(Try it)
Where the data below begins, start retyping exactly, and end on the line with "obj.data.materials.append(mat)", which is included; no picture goes in.

○ ○ ○ ○

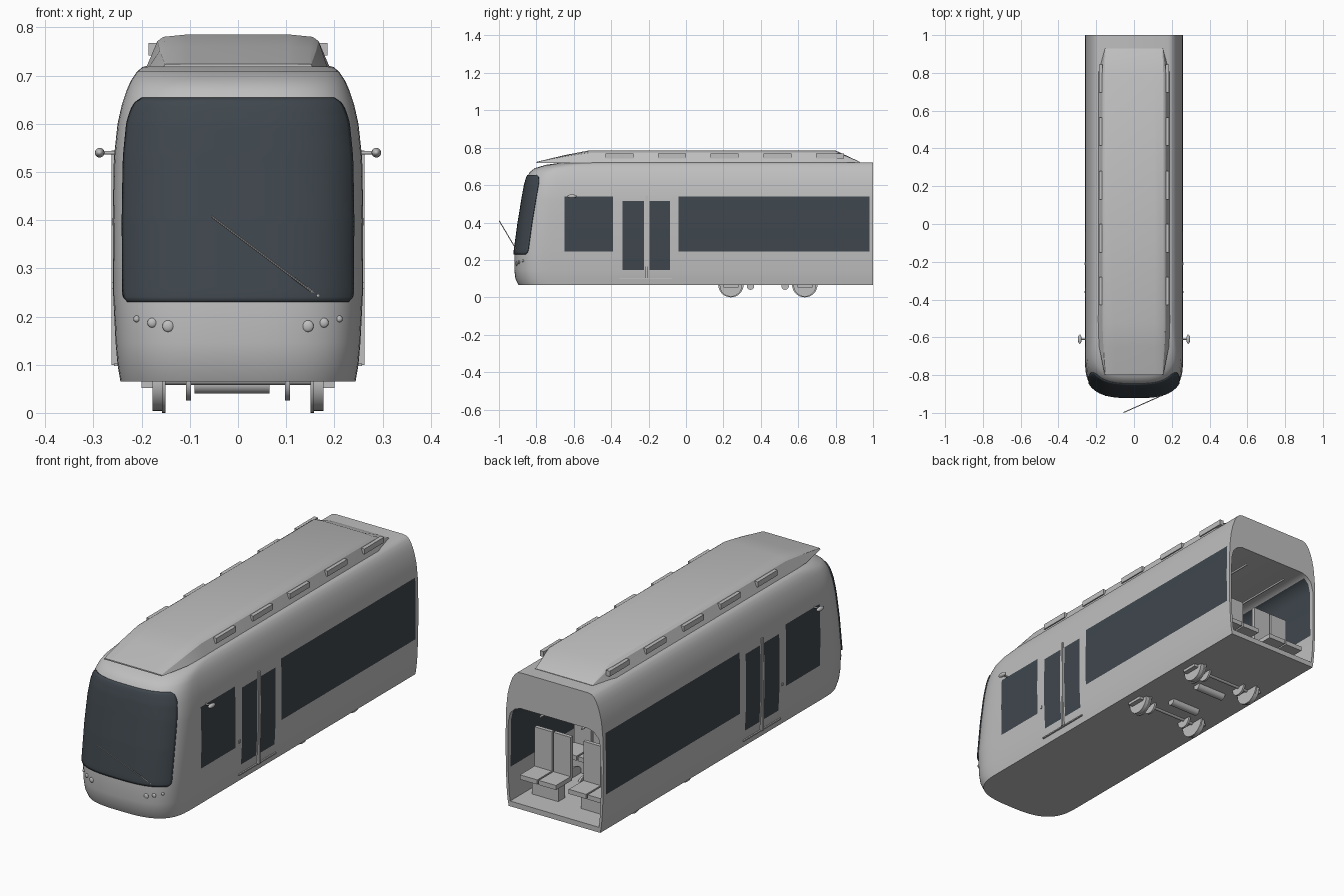
import bpy, bmesh, math
from mathutils import Vector

cube = bpy.data.objects.get("Cube")
if cube:
    bpy.data.objects.remove(cube, do_unlink=True)


def material(name, rgb):
    m = bpy.data.materials.new(name)
    m.use_nodes = True
    m.diffuse_color = (*rgb, 1)
    m.node_tree.nodes["Principled BSDF"].inputs["Base Color"].default_value = (*rgb, 1)
    return m


GREY = material("body_grey", (0.52, 0.52, 0.52))
GLASS = material("dark_glass", (0.05, 0.063, 0.075))


def smooth(obj, degrees=35):
    bpy.ops.object.select_all(action='DESELECT')
    obj.select_set(True)
    bpy.context.view_layer.objects.active = obj
    bpy.ops.object.shade_smooth_by_angle(angle=math.radians(degrees))


def finish(name, bm, mats):
    mesh = bpy.data.meshes.new(name)
    bm.to_mesh(mesh)
    bm.free()
    obj = bpy.data.objects.new(name, mesh)
    bpy.context.scene.collection.objects.link(obj)
    for m in mats:
        mesh.materials.append(m)
    return obj


def box(name, centre, size, mat=GREY):
    bpy.ops.mesh.primitive_cube_add(size=1, location=centre)
    obj = bpy.context.object
    obj.name, obj.scale = name, size
    obj.data.materials.append(mat)
    return obj


def ball(name, centre, radii):
    bpy.ops.mesh.primitive_uv_sphere_add(segments=16, ring_count=10, location=centre)
    obj = bpy.context.object
    obj.name, obj.scale = name, radii
    obj.data.materials.append(GREY)
    smooth(obj, 60)


def rod(name, start, end, radius, sides=12):
    a, b = Vector(start), Vector(end)
    bpy.ops.mesh.primitive_cylinder_add(vertices=sides, radius=radius,
                                        depth=(b - a).length, location=(a + b) / 2)
    obj = bpy.context.object
    obj.name = name
    obj.rotation_euler = (b - a).to_track_quat('Z', 'Y').to_euler()
    obj.data.materials.append(GREY)
    smooth(obj)


# Shell levels: height, half width, front position
OUTER = [(.065, .244, -.895), (.1, .25, -.912), (.145, .254, -.918), (.245, .259, -.918),
         (.4, .26, -.897), (.515, .258, -.878), (.54, .2565, -.874), (.6, .25, -.863),
         (.64, .241, -.852), (.67, .231, -.835), (.69, .222, -.81), (.708, .21, -.75),
         (.718, .198, -.68), (.722, .18, -.58)]
INNER = [(.09, .236, -.85), (.145, .242, -.85), (.245, .247, -.85), (.47, .246, -.85),
         (.515, .235, -.85), (.54, .21, -.85), (.55, .18, -.85)]
CUTS = [1, .98, -.04, -.085, -.195, -.225, -.34, -.39, -.65]
# Side glazing: rear end, front end, bottom, top
WINDOWS = [(-.65, -.39, .245, .54), (-.34, -.225, .145, .515),
           (-.195, -.085, .145, .515), (-.04, .98, .245, .54)]
NOSE = .2


def nose_point(angle, z, w, f):
    """Point on the rounded nose; angle runs from -90 to 90 degrees."""
    a = math.radians(angle)
    x = math.copysign(abs(math.sin(a)) ** (2 / 3), a) * w
    return (x, f + NOSE - NOSE * max(math.cos(a), 0) ** (2 / 3), z)


def level_at(z):
    for (z0, w0, f0), (z1, w1, f1) in zip(OUTER, OUTER[1:]):
        if z <= z1:
            t = (z - z0) / (z1 - z0)
            return w0 + (w1 - w0) * t, f0 + (f1 - f0) * t


def shell(bm, levels, glaze_front):
    rings = []
    for z, w, f in levels:
        side = [max(y, f + NOSE) for y in CUTS]
        pts = [(-w, y, z) for y in side]
        pts += [nose_point(a, z, w, f) for a in range(-90, 91, 5)]
        pts += [(w, y, z) for y in reversed(side)]
        rings.append([bm.verts.new(p) for p in pts])
    for low, high in zip(rings, rings[1:]):
        for i in range(len(low) - 1):
            face = bm.faces.new((low[i], low[i + 1], high[i + 1], high[i]))
            c = face.calc_center_median()
            glazed = any(y0 < c.y < y1 and z0 < c.z < z1 for y0, y1, z0, z1 in WINDOWS)
            front = glaze_front and c.y < -.7 and .245 < c.z < .54
            face.material_index = int(glazed or front)
    bm.faces.new(rings[0])
    bm.faces.new(rings[-1])
    return rings


# Hollow car body, open at the rear
bm = bmesh.new()
out, inn = shell(bm, OUTER, False), shell(bm, INNER, True)
for end in (0, -1):
    bm.faces.new([r[end] for r in out] + [r[end] for r in reversed(inn)])
    bm.faces.new((out[end][0], out[end][-1], inn[end][-1], inn[end][0]))
bmesh.ops.remove_doubles(bm, verts=bm.verts, dist=1e-4)
bmesh.ops.recalc_face_normals(bm, faces=bm.faces)
smooth(finish("car_body", bm, [GREY, GLASS]))

# Windscreen plate with rounded corners, following the nose
bm = bmesh.new()
rows, ROWS, COLS = [], 40, 32
for i in range(ROWS + 1):
    z = .23 + .425 * i / ROWS
    w, f = level_at(z)
    top = min(max((z - .595) / .06, 0), 1)
    low = min(max((.255 - z) / .025, 0), 1)
    limit = 61 - 12 * (1 - math.sqrt(1 - top ** 2)) - 6 * (1 - math.sqrt(1 - low ** 2))
    rows.append([bm.verts.new(nose_point(limit * (2 * j / COLS - 1), z, w + .004, f - .004))
                 for j in range(COLS + 1)])
for a, b in zip(rows, rows[1:]):
    for j in range(COLS):
        bm.faces.new((a[j], a[j + 1], b[j + 1], b[j]))
screen = finish("windscreen", bm, [GLASS])
screen.modifiers.new("thickness", 'SOLIDIFY').thickness = .006
smooth(screen)

# Roof cowl: position, base half width, top height, top half width
STATIONS = [(-.8, .155, .724, .15), (-.65, .185, .76, .15), (-.52, .19, .785, .155),
            (.8, .19, .785, .155), (.93, .155, .724, .15)]
bm = bmesh.new()
loops = []
for y, base, top, crown in STATIONS:
    half = []
    for k, rise in ((0, 0), (.65, .8), (1, .93), (1.4, 1)):
        half.append((base + (crown - base) * k if k <= 1 else crown * .7,
                     .718 + (top - .718) * rise))
    pts = half + [(-x, z) for x, z in reversed(half)]
    loops.append([bm.verts.new((x, y, z)) for x, z in pts])
for a, b in zip(loops, loops[1:]):
    for i in range(len(a)):
        j = (i + 1) % len(a)
        bm.faces.new((a[i], a[j], b[j], b[i]))
bm.faces.new(loops[0])
bm.faces.new(loops[-1])
bmesh.ops.recalc_face_normals(bm, faces=bm.faces)
smooth(finish("roof_cowl", bm, [GREY]), 25)

for s, tag in ((-1, "right"), (1, "left")):
    # Roof vents
    for y in (-.355, -.075, .205, .49, .77):
        box("roof_vent_" + tag, (s * .176, y, .755), (.02, .15, .026))
    # Door trim
    box("door_post_" + tag, (s * .256, -.21, .322), (.014, .012, .445))
    box("door_sill_" + tag, (s * .25, -.215, .1), (.014, .28, .006))
    box("door_button_" + tag, (s * .259, -.36, .265), (.008, .01, .014))
    # Wing mirrors
    rod("mirror_arm_" + tag, (s * .25, -.61, .54), (s * .288, -.61, .54), .004)
    ball("mirror_" + tag, (s * .287, -.61, .54), (.01, .025, .01))
    # Headlights set on the nose
    for x, z, r in ((.145, .18, .012), (.178, .187, .01), (.21, .195, .007)):
        w, f = level_at(z)
        y = f + NOSE * (1 - (1 - (x / w) ** 3) ** (1 / 3))
        ball("headlight_" + tag, (s * x, y, z), (r, .006, r))
    # Ceiling handrails
    rod("handrail_" + tag, (s * .11, -.6, .51), (s * .11, .95, .51), .005)
    # Rear-facing paired seats
    for y in (.82, .52, .22, -.08):
        for x in (.08, .18):
            box("seat_cushion_" + tag, (s * x, y + .06, .185), (.092, .12, .022))
            box("seat_back_" + tag, (s * x, y, .285), (.092, .018, .2))
        box("seat_base_" + tag, (s * .13, y + .04, .133), (.14, .05, .088))

# Wheelsets and motors
for y, motor_y in ((.24, .345), (.635, .53)):
    rod("axle", (-.16, y, .068), (.16, y, .068), .01)
    rod("motor", (-.09, motor_y, .06), (.065, motor_y, .06), .02, 20)
    for s in (-1, 1):
        rod("wheel", (s * .155, y, .064), (s * .177, y, .064), .06, 32)
        rod("wheel_flange", (s * .15, y, .068), (s * .158, y, .068), .068, 32)
        rod("brake_disc", (s * .098, y, .066), (s * .108, y, .066), .04, 24)
        box("axle_box", (s * .187, y, .06), (.026, .08, .016))

# Wiper
rod("wiper", (.165, -.9, .243), (-.055, -.998, .408), .0025, 8)
ball("wiper_pivot", (.165, -.895, .243), (.006, .01, .006))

○ ○ ○ ○

(Task output)
import bpy, bmesh, math
from mathutils import Vector

cube = bpy.data.objects.get("Cube")
if cube:
    bpy.data.objects.remove(cube, do_unlink=True)


def material(name, rgb):
    m = bpy.data.materials.new(name)
    m.use_nodes = True
    m.diffuse_color = (*rgb, 1)
    m.node_tree.nodes["Principled BSDF"].inputs["Base Color"].default_value = (*rgb, 1)
    return m


GREY = material("body_grey", (0.52, 0.52, 0.52))
GLASS = material("dark_glass", (0.05, 0.063, 0.075))


def smooth(obj, degrees=35):
    bpy.ops.object.select_all(action='DESELECT')
    obj.select_set(True)
    bpy.context.view_layer.objects.active = obj
    bpy.ops.object.shade_smooth_by_angle(angle=math.radians(degrees))


def finish(name, bm, mats):
    mesh = bpy.data.meshes.new(name)
    bm.to_mesh(mesh)
    bm.free()
    obj = bpy.data.objects.new(name, mesh)
    bpy.context.scene.collection.objects.link(obj)
    for m in mats:
        mesh.materials.append(m)
    return obj


def box(name, centre, size, mat=GREY):
    bpy.ops.mesh.primitive_cube_add(size=1, location=centre)
    obj = bpy.context.object
    obj.name, obj.scale = name, size
    obj.data.materials.append(mat)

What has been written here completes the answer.